Dataset entries:
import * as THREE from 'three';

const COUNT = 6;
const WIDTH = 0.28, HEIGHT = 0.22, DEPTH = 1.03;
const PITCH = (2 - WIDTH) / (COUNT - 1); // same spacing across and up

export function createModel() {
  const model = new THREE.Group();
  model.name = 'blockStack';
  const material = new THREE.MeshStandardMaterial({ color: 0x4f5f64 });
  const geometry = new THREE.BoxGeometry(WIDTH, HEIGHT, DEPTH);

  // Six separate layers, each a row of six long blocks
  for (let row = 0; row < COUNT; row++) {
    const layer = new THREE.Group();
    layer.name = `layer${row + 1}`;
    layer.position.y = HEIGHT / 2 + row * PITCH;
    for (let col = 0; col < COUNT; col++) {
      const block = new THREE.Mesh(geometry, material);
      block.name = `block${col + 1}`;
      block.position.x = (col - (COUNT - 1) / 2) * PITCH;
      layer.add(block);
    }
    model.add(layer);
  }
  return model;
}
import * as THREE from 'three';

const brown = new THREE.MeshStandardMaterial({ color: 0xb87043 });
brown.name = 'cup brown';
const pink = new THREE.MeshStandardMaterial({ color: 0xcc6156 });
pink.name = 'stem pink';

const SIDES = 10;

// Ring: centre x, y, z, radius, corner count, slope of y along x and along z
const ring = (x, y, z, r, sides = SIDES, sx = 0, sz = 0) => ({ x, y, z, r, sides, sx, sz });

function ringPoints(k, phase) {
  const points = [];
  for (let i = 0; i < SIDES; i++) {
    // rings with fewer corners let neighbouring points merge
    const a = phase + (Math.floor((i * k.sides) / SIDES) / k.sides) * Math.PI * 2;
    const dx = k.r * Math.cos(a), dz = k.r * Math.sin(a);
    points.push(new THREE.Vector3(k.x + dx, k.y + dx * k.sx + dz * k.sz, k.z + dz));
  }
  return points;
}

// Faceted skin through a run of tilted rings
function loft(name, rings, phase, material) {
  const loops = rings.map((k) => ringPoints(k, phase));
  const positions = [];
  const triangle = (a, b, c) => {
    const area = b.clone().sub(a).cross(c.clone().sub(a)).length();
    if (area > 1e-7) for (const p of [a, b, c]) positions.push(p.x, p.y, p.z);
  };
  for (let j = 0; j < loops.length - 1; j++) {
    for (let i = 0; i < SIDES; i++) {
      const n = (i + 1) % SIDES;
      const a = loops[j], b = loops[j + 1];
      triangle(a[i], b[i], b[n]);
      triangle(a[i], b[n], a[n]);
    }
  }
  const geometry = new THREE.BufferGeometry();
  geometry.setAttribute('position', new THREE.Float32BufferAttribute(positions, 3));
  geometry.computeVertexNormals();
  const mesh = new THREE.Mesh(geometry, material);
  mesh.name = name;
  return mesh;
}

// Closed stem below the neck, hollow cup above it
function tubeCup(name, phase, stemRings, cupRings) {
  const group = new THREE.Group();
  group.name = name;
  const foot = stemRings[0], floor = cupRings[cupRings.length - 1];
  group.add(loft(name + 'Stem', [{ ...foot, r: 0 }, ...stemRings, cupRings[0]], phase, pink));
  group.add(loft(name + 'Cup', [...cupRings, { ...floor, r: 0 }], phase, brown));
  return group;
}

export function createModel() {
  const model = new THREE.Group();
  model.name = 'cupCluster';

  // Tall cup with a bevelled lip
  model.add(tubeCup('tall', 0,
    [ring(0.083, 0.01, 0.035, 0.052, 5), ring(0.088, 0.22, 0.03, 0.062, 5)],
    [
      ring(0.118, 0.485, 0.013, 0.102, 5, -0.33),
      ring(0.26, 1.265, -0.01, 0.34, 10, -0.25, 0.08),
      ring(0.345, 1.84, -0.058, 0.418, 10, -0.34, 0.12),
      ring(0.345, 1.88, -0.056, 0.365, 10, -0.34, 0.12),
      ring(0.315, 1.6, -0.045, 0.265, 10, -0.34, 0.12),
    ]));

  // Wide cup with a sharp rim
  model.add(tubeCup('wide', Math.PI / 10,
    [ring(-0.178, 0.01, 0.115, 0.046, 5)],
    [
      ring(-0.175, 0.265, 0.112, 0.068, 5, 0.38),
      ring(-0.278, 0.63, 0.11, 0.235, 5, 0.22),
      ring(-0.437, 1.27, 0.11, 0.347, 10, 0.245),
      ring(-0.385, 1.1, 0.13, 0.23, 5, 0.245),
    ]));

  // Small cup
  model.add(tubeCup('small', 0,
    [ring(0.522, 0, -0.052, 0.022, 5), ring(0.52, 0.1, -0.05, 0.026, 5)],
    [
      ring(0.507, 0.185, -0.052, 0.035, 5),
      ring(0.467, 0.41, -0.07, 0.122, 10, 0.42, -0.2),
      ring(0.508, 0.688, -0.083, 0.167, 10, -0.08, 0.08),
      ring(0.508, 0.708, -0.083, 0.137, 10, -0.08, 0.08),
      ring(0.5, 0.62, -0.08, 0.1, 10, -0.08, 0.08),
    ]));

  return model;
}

ASSIGNMENT
This exercise requires that all of the entries be repeated exactly.

SOLUTION TO THIS EXERCISE
import * as THREE from 'three';

const COUNT = 6;
const WIDTH = 0.28, HEIGHT = 0.22, DEPTH = 1.03;
const PITCH = (2 - WIDTH) / (COUNT - 1); // same spacing across and up

export function createModel() {
  const model = new THREE.Group();
  model.name = 'blockStack';
  const material = new THREE.MeshStandardMaterial({ color: 0x4f5f64 });
  const geometry = new THREE.BoxGeometry(WIDTH, HEIGHT, DEPTH);

  // Six separate layers, each a row of six long blocks
  for (let row = 0; row < COUNT; row++) {
    const layer = new THREE.Group();
    layer.name = `layer${row + 1}`;
    layer.position.y = HEIGHT / 2 + row * PITCH;
    for (let col = 0; col < COUNT; col++) {
      const block = new THREE.Mesh(geometry, material);
      block.name = `block${col + 1}`;
      block.position.x = (col - (COUNT - 1) / 2) * PITCH;
      layer.add(block);
    }
    model.add(layer);
  }
  return model;
}
import * as THREE from 'three';

const brown = new THREE.MeshStandardMaterial({ color: 0xb87043 });
brown.name = 'cup brown';
const pink = new THREE.MeshStandardMaterial({ color: 0xcc6156 });
pink.name = 'stem pink';

const SIDES = 10;

// Ring: centre x, y, z, radius, corner count, slope of y along x and along z
const ring = (x, y, z, r, sides = SIDES, sx = 0, sz = 0) => ({ x, y, z, r, sides, sx, sz });

function ringPoints(k, phase) {
  const points = [];
  for (let i = 0; i < SIDES; i++) {
    // rings with fewer corners let neighbouring points merge
    const a = phase + (Math.floor((i * k.sides) / SIDES) / k.sides) * Math.PI * 2;
    const dx = k.r * Math.cos(a), dz = k.r * Math.sin(a);
    points.push(new THREE.Vector3(k.x + dx, k.y + dx * k.sx + dz * k.sz, k.z + dz));
  }
  return points;
}

// Faceted skin through a run of tilted rings
function loft(name, rings, phase, material) {
  const loops = rings.map((k) => ringPoints(k, phase));
  const positions = [];
  const triangle = (a, b, c) => {
    const area = b.clone().sub(a).cross(c.clone().sub(a)).length();
    if (area > 1e-7) for (const p of [a, b, c]) positions.push(p.x, p.y, p.z);
  };
  for (let j = 0; j < loops.length - 1; j++) {
    for (let i = 0; i < SIDES; i++) {
      const n = (i + 1) % SIDES;
      const a = loops[j], b = loops[j + 1];
      triangle(a[i], b[i], b[n]);
      triangle(a[i], b[n], a[n]);
    }
  }
  const geometry = new THREE.BufferGeometry();
  geometry.setAttribute('position', new THREE.Float32BufferAttribute(positions, 3));
  geometry.computeVertexNormals();
  const mesh = new THREE.Mesh(geometry, material);
  mesh.name = name;
  return mesh;
}

// Closed stem below the neck, hollow cup above it
function tubeCup(name, phase, stemRings, cupRings) {
  const group = new THREE.Group();
  group.name = name;
  const foot = stemRings[0], floor = cupRings[cupRings.length - 1];
  group.add(loft(name + 'Stem', [{ ...foot, r: 0 }, ...stemRings, cupRings[0]], phase, pink));
  group.add(loft(name + 'Cup', [...cupRings, { ...floor, r: 0 }], phase, brown));
  return group;
}

export function createModel() {
  const model = new THREE.Group();
  model.name = 'cupCluster';

  // Tall cup with a bevelled lip
  model.add(tubeCup('tall', 0,
    [ring(0.083, 0.01, 0.035, 0.052, 5), ring(0.088, 0.22, 0.03, 0.062, 5)],
    [
      ring(0.118, 0.485, 0.013, 0.102, 5, -0.33),
      ring(0.26, 1.265, -0.01, 0.34, 10, -0.25, 0.08),
      ring(0.345, 1.84, -0.058, 0.418, 10, -0.34, 0.12),
      ring(0.345, 1.88, -0.056, 0.365, 10, -0.34, 0.12),
      ring(0.315, 1.6, -0.045, 0.265, 10, -0.34, 0.12),
    ]));

  // Wide cup with a sharp rim
  model.add(tubeCup('wide', Math.PI / 10,
    [ring(-0.178, 0.01, 0.115, 0.046, 5)],
    [
      ring(-0.175, 0.265, 0.112, 0.068, 5, 0.38),
      ring(-0.278, 0.63, 0.11, 0.235, 5, 0.22),
      ring(-0.437, 1.27, 0.11, 0.347, 10, 0.245),
      ring(-0.385, 1.1, 0.13, 0.23, 5, 0.245),
    ]));

  // Small cup
  model.add(tubeCup('small', 0,
    [ring(0.522, 0, -0.052, 0.022, 5), ring(0.52, 0.1, -0.05, 0.026, 5)],
    [
      ring(0.507, 0.185, -0.052, 0.035, 5),
      ring(0.467, 0.41, -0.07, 0.122, 10, 0.42, -0.2),
      ring(0.508, 0.688, -0.083, 0.167, 10, -0.08, 0.08),
      ring(0.508, 0.708, -0.083, 0.137, 10, -0.08, 0.08),
      ring(0.5, 0.62, -0.08, 0.1, 10, -0.08, 0.08),
    ]));

  return model;
}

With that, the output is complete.